I sometimes speak to eight or nine patients in a single day. One new intake a week.  The work feels qualitatively different because when people come to your office in a sense they have self selected for functionality.   They have chosen to come in to see me, they have gotten dressed and made it on public transportation or arranged The Ride (subsidized transportation for elderly/disabled), and they are quite triumphant and organized when they get to me.  Calling people at home is like throwing a lifeline to a drowning person--they may fight, they may be confused, they may pull you in.  I've had several sessions with people who are cowering under the blankets--I have even asked people to get into bed and pull the covers up if they sound like they are having a panic attack--It feels like a high wire act, like juggling bombs, choose your metaphor.  Absurdly, its a bit like calling my daughters when they were in college--its quite a familiar experience to have to parent at a distance and hold someone's hand over the phone.

Its fine, its all good, but the tension involved in having to switch gears so rapidly is overwhelming.  I have hard of hearing patients with trauma histories and delusional thinking (VPN communication), I have trans patients who are depressed/anxious and schizophrenic living in shelter, hiding their identity from the other shelter patients,  I have Princess Sparkle Poney who is alternately suicidal and in a rage with me and hand making me gifts;  I have patients who are depressed and delusional CEOs of failed companies, I have a guy I call Chance the Gardener who never launched but did rouse himself enough to stab a relative with a fork and throw himself in front of a train, I have Lady Job whose life history reads like outtakes from a Dennis Lehane novel, I have little Mouse woman schizophrenic woman who usually comes to my office and chooses a rock from a bowl and takes it away, I have a patient for whom I have cast out demons and prayed to Jesus.  I have about 35 patients at the moment, and one more every week, and I speak to about 26 + of them every week or otherwise touch base about the rest of them via email or conversation with other prescribers/caregivers.

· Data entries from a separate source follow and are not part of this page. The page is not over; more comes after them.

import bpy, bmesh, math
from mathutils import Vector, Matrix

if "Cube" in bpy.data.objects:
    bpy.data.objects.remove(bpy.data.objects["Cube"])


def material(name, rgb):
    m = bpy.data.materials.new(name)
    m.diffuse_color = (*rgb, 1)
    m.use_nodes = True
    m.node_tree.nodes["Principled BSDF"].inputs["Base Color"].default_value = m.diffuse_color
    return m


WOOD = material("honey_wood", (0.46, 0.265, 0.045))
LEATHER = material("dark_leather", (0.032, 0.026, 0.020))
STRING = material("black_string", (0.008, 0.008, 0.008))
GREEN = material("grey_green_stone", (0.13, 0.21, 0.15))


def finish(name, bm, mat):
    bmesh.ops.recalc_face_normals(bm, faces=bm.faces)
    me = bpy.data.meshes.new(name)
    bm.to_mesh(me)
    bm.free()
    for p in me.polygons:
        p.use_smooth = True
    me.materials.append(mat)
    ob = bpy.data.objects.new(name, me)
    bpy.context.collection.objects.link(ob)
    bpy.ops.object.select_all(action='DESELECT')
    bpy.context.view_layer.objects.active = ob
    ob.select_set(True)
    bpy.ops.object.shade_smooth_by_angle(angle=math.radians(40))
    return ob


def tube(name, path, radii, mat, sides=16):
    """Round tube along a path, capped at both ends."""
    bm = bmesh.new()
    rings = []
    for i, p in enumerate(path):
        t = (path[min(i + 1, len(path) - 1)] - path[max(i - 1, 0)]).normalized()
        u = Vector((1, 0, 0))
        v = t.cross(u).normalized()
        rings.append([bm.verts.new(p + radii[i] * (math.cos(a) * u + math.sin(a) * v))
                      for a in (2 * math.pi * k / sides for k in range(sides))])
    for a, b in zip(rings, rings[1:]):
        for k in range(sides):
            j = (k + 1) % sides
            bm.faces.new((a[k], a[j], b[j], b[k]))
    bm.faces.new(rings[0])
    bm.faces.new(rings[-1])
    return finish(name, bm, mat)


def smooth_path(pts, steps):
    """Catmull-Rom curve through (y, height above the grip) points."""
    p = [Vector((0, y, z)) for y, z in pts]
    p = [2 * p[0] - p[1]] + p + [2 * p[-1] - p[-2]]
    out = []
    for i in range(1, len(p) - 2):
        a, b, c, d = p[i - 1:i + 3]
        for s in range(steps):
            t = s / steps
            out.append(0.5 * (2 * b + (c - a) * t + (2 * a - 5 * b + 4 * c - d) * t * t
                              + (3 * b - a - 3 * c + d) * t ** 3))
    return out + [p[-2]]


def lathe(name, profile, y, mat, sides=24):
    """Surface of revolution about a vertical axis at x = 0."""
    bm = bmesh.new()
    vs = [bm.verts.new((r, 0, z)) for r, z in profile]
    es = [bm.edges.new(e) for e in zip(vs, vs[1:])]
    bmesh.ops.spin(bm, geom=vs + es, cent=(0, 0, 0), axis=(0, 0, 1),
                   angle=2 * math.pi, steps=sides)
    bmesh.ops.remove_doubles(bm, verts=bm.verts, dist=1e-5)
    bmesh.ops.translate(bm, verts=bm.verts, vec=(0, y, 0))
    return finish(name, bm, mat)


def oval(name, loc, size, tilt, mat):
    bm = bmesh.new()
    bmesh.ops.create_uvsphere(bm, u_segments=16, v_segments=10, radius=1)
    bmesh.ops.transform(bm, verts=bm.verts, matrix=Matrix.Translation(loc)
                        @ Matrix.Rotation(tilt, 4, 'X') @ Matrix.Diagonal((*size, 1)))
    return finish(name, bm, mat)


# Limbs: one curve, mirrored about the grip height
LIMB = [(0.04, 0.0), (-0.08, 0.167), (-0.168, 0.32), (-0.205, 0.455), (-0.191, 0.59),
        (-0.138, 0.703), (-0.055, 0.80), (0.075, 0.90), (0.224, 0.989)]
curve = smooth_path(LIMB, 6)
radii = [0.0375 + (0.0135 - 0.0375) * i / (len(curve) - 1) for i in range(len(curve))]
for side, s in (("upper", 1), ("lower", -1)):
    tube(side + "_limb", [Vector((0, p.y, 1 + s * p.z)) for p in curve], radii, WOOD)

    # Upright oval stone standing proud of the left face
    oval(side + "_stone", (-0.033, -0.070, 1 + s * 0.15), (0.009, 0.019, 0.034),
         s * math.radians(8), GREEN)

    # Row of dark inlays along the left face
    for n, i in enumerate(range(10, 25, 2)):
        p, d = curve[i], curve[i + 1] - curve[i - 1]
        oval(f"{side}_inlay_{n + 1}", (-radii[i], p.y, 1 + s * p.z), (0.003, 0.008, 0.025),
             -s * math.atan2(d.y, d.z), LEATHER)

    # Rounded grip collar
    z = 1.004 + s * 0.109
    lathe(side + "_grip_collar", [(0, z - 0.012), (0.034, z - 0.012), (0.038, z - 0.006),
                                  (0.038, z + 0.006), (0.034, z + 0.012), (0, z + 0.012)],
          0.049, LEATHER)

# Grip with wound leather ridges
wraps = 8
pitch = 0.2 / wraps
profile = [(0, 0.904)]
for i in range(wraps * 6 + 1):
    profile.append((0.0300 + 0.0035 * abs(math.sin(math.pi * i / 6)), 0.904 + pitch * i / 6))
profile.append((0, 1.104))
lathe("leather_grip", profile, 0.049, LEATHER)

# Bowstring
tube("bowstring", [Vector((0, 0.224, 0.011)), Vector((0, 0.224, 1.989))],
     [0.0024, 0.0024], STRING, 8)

I have patients who don't know what day it is and others who sit waiting for my call. Such is the uncertainty of the situation that being four minutes late for a call caused one patient to spin out and begin worrying that I had died or that the clinic had closed without informing him. I have had patients tell me not to bother calling who then call a week later asking to be put back on the schedule.  I've been fired twice by the same patient and then when I call the next week she resumes with me as though nothing happened.  I have basically taciturn, non communicative patients ask for the teletherapy session and then be floored when I point out that we need to be talking or its not much use.  One thing that I do now that is entirely new: I send cards to a lot of my patients. Just cheery notes so they have something to hang on to between sessions.  The borderline patients often have both separation anxiety and lack object permanence so they love it.  The paranoid ones love it too but they scold me, fondly, for "putting too much information into it" since they believe that their housemates are creeping into their rooms at night and reading things left out.  "But its ok" one told me, "I keep it in my pocketbook so no one else can see it, but you should really know better." [The letter had said "I look forward to our next session on ___ date."

OK, got to run, the day begins!

2 comments:

  1. Oh aimai, thanks for this. I have been trying to picture how all sorts of people are dealing with this long slow crisis and this is a really vivid, compassionate report about how you continue to help people who need you so much.

    ReplyDelete
  2. aimai,
    My admiration for you knows no bounds!
    I have a cousin who's bi-polar, so I can kind of relate to what you do.
    She's brilliant, and a great and well-known poet, but along with genius, often comes madness.
    I appreciate what you do, because I appreciate what's done to help her!
    Thank you.

    Ok, see you on the inter-tubes!

    ReplyDelete